Police arrived within six minutes of the initial 999 call but were unable to save her.

The inquest heard that no one had witnessed the act.

Sonia’s sister Jessica said that Sonia, who had one child, had been in a “very violent relationship”.


The hearing heard that Sonia had a drinking problem since 2005 and a heroin dependence from 2008.

She had tried to kill herself in 2017, and had accidentally overdosed on Spice 11 days before she died.

The inquest also heard that Sonia had reported hearing abusive voices which other people couldn't hear, just eight days before her death.

Dr Michael Metcalfe, consultant psychiatrist with the early intervention team, said she appeared "pleasant and not averse to meeting us".

However, the meeting was brought to an abrupt end when a man knocked on the window of the interview room saying “five minutes” at Sonia, who then left abruptly.

[Sonia was a] really bright, energetic person who no matter what issues she had in her life always put other people first. She was a magical little soul

Sonia's sister, Lydia Baker

Doctors were not able to tell whether Sonia was suffering from naturally occurring psychosis or the symptoms of drug use.

Dr Metcalfe said he was concerned that she had lost two stone, but believed she did not present as someone who needed to be sectioned, or was a risk to herself or others.

Sonia's sister Lydia Baker told the inquest that Sonia was a “really bright, energetic person who no matter what issues she had in her life always put other people first. She was a magical little soul”.

Eve Potts, of drug and addiction charity Addaction, said that Sonia’s drug and alcohol problems were exacerbated by multiple challenges including abusive relationships which included violence and sexual abuse, concerns about safety in her home and mental health issues.

“Sonia wanted to reconnect with her family but saw many influences preventing her from getting there,” said Ms Potts.

She told Sonia’s family: “I applaud your support of Sonia, who was an absolute light. I miss her presence in the office.”

The inquest continues today, December 20, when it will hear evidence from a scenes of crime officer and the detective who dealt with the investigation into her death.

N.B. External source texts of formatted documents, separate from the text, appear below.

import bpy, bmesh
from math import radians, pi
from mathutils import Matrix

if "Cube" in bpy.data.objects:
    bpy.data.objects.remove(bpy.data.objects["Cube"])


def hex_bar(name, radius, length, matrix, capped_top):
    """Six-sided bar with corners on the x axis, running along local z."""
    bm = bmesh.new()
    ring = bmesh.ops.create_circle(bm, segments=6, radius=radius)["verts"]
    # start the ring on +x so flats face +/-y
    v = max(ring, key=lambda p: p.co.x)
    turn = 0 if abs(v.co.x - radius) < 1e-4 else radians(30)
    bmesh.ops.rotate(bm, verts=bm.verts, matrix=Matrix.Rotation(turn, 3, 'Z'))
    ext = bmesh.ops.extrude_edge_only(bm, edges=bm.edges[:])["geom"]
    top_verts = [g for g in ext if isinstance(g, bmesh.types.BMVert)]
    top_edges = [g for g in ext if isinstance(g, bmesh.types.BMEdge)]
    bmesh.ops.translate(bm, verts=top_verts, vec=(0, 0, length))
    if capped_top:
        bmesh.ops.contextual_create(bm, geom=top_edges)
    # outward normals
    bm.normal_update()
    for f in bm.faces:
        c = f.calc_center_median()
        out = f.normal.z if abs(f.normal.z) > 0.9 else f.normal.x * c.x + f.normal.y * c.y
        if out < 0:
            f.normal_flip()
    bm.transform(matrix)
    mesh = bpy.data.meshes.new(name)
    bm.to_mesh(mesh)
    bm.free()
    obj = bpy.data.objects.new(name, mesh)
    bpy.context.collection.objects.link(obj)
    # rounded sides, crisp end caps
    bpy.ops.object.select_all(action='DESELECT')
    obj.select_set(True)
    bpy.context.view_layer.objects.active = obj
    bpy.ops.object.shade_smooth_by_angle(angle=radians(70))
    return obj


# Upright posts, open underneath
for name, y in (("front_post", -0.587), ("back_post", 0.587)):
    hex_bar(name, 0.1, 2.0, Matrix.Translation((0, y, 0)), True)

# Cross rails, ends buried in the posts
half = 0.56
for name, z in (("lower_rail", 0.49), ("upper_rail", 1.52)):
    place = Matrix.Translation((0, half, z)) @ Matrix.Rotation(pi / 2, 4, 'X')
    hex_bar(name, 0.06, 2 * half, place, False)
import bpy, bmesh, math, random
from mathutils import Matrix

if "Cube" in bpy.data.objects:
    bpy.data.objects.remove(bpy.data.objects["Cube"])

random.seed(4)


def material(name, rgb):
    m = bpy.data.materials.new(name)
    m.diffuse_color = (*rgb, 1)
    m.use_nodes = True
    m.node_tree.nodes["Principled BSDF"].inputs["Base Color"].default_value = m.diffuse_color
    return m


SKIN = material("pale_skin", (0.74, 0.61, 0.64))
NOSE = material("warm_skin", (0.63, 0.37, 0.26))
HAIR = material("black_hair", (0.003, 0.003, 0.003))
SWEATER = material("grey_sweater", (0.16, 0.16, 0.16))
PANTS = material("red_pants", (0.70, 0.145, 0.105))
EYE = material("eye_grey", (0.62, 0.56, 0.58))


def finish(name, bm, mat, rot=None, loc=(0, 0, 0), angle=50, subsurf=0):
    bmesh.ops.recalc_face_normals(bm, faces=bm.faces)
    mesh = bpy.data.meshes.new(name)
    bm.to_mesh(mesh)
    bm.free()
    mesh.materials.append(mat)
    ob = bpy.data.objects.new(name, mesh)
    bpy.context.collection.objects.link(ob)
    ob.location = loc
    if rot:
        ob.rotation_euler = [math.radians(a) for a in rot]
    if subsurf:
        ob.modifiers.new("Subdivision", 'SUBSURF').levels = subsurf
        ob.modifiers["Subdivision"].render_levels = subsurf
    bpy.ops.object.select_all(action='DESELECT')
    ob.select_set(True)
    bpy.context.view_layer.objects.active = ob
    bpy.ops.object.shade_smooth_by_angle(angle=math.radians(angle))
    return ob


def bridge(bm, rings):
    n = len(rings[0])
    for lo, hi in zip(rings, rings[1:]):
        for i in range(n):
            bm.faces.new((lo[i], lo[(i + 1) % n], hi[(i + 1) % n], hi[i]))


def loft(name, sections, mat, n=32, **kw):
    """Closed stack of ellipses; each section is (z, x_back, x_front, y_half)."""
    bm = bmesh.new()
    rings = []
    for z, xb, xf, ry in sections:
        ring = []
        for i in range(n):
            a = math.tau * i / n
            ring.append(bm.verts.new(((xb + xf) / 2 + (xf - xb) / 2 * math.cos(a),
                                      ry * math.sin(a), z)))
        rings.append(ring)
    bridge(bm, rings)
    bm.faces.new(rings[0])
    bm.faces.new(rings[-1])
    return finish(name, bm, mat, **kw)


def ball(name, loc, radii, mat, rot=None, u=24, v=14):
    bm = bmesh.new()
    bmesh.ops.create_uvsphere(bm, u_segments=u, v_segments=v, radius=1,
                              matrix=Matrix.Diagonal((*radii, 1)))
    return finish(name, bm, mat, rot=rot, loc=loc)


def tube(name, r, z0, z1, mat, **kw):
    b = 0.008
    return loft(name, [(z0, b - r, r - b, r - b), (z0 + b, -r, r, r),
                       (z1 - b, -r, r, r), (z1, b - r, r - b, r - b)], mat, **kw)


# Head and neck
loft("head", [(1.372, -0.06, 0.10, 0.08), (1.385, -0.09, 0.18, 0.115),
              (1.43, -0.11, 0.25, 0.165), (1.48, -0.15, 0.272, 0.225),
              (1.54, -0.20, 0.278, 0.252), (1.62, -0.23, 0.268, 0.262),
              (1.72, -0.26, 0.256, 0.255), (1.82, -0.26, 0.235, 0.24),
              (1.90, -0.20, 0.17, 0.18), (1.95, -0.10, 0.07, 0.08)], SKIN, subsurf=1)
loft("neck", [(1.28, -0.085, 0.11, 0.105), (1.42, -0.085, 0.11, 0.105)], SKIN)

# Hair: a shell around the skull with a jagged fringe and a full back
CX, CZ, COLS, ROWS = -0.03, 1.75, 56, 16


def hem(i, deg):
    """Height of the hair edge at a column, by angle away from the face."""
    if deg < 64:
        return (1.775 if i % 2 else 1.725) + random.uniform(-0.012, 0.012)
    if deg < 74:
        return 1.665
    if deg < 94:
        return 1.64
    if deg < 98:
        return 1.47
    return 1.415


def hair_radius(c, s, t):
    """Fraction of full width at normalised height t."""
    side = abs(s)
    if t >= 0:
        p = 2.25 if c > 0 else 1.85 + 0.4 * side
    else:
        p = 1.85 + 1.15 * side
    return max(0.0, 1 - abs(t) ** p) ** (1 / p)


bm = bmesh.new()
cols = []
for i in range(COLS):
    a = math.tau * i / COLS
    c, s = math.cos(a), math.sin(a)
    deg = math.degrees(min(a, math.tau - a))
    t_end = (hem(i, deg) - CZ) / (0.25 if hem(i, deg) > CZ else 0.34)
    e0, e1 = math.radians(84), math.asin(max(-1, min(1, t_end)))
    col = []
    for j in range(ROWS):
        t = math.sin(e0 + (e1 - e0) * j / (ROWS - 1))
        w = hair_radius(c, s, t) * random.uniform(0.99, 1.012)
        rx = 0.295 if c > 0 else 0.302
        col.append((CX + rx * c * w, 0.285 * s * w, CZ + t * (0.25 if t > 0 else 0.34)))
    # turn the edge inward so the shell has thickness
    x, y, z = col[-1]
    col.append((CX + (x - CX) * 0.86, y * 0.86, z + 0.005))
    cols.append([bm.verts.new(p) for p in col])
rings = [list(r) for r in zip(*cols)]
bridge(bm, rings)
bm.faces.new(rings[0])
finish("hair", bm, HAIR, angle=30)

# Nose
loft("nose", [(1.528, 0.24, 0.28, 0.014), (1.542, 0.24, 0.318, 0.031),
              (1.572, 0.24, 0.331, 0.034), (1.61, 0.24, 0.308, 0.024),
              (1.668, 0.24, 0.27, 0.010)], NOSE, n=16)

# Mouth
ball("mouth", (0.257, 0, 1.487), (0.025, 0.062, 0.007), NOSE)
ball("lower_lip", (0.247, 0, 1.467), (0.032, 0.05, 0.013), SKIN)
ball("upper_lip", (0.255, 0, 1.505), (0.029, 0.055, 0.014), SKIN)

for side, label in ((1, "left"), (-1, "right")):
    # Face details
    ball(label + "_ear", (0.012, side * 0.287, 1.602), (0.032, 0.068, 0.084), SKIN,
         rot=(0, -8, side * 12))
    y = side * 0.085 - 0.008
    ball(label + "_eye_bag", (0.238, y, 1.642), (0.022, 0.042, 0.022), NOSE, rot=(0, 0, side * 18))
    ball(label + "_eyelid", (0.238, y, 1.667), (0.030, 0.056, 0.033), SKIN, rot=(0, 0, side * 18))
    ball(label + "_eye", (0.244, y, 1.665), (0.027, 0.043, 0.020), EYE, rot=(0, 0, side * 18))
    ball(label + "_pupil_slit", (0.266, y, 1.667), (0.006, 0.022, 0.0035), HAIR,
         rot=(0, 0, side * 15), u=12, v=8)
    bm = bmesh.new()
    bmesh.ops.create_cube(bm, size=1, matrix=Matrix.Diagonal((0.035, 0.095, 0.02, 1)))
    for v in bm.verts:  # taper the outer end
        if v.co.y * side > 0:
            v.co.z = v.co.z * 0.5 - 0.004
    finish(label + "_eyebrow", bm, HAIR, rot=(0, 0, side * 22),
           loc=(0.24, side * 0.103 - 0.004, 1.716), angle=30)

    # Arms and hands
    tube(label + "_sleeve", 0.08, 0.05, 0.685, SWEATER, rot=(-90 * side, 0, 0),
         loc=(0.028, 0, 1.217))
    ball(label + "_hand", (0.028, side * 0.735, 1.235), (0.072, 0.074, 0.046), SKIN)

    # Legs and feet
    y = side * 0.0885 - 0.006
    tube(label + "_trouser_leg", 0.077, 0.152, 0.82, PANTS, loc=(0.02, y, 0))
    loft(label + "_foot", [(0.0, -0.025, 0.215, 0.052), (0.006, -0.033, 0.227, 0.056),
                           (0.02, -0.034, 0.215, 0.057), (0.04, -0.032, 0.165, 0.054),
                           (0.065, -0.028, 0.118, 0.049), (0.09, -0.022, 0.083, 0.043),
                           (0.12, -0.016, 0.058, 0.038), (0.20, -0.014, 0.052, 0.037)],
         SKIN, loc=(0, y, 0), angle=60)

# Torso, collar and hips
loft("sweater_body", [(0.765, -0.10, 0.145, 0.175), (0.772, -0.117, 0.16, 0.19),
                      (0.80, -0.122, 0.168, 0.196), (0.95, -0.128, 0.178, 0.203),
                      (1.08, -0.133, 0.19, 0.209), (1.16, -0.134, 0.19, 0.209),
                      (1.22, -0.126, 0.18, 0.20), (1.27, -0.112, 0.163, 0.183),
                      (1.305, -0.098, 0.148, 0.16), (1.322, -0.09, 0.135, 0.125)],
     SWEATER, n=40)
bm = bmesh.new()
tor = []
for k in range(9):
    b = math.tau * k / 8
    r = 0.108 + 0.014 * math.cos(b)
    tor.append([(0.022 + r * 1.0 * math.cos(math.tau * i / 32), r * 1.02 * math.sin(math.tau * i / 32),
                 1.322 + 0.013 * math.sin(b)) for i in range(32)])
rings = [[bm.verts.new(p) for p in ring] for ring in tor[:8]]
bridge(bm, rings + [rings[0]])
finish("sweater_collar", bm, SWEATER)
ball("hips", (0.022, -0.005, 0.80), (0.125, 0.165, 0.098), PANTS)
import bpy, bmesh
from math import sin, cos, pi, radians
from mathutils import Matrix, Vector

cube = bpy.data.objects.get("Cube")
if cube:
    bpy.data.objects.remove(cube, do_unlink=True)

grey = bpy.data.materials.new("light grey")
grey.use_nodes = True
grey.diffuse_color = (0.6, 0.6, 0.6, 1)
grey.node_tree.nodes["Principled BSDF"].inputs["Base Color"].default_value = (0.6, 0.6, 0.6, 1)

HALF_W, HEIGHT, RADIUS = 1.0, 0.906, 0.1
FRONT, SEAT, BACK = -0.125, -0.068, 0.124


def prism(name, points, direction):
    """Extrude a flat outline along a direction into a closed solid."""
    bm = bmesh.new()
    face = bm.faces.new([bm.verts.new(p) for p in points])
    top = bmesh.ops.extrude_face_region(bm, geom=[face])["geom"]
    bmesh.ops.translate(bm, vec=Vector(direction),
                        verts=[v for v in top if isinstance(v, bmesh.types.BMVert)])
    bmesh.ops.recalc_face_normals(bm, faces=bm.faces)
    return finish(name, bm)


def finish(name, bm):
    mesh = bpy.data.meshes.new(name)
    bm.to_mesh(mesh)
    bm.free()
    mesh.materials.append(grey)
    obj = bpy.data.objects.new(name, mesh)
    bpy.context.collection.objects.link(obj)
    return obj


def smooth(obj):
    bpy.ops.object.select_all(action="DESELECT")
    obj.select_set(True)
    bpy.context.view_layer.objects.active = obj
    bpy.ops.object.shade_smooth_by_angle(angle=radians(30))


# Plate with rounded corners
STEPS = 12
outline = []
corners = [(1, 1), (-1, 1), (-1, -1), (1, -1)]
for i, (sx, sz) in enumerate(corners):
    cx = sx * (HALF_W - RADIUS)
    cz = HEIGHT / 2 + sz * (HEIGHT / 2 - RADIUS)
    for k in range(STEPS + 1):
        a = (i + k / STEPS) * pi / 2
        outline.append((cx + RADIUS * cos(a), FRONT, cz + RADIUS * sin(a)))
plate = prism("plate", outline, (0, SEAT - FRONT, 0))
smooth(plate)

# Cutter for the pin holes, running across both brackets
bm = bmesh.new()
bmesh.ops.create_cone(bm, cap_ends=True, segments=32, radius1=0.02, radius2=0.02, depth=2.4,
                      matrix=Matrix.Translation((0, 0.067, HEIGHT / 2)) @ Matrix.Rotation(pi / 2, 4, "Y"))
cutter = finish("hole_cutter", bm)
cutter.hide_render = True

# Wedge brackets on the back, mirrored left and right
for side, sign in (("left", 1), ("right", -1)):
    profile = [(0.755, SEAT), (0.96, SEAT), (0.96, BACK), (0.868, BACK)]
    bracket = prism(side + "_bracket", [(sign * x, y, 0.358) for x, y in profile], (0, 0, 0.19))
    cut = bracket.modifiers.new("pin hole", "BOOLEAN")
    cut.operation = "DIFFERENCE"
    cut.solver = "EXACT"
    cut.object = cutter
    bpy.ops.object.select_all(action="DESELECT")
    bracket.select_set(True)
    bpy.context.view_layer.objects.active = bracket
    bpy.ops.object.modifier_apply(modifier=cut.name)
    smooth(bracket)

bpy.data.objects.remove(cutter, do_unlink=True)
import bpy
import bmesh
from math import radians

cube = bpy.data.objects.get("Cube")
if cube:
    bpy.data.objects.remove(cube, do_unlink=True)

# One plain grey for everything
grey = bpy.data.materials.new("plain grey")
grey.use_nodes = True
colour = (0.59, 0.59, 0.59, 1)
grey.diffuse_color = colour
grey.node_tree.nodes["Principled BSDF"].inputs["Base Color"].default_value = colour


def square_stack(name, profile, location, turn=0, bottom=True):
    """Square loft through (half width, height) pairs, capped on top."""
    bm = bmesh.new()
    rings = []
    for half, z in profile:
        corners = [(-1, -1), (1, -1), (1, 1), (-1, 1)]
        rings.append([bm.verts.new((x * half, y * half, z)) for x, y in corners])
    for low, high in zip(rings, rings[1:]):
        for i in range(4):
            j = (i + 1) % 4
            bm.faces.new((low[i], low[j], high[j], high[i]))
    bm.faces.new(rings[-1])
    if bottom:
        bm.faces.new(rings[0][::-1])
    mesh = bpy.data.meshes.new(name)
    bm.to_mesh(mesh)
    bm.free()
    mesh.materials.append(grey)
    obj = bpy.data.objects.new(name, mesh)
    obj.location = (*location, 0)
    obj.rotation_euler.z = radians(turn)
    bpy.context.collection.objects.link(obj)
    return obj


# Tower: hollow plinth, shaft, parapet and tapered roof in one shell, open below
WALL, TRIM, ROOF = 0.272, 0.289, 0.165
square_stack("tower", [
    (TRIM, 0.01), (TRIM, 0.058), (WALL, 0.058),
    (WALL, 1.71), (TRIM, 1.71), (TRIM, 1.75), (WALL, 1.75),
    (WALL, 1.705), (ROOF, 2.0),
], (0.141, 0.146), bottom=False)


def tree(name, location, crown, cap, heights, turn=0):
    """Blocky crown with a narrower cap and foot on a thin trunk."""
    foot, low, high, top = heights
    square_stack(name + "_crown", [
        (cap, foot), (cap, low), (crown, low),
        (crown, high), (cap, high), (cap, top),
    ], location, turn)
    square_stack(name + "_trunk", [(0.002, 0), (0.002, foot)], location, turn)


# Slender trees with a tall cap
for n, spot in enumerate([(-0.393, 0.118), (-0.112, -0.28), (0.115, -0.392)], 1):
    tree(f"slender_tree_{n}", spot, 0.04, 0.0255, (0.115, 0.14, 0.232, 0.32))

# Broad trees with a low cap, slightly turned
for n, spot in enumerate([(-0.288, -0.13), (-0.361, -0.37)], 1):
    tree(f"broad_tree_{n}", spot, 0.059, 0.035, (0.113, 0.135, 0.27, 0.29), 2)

If you, or anyone you know, needs help dealing with mental health problems the Samaritans can be contacted on 116 123, or visit Mind’s website.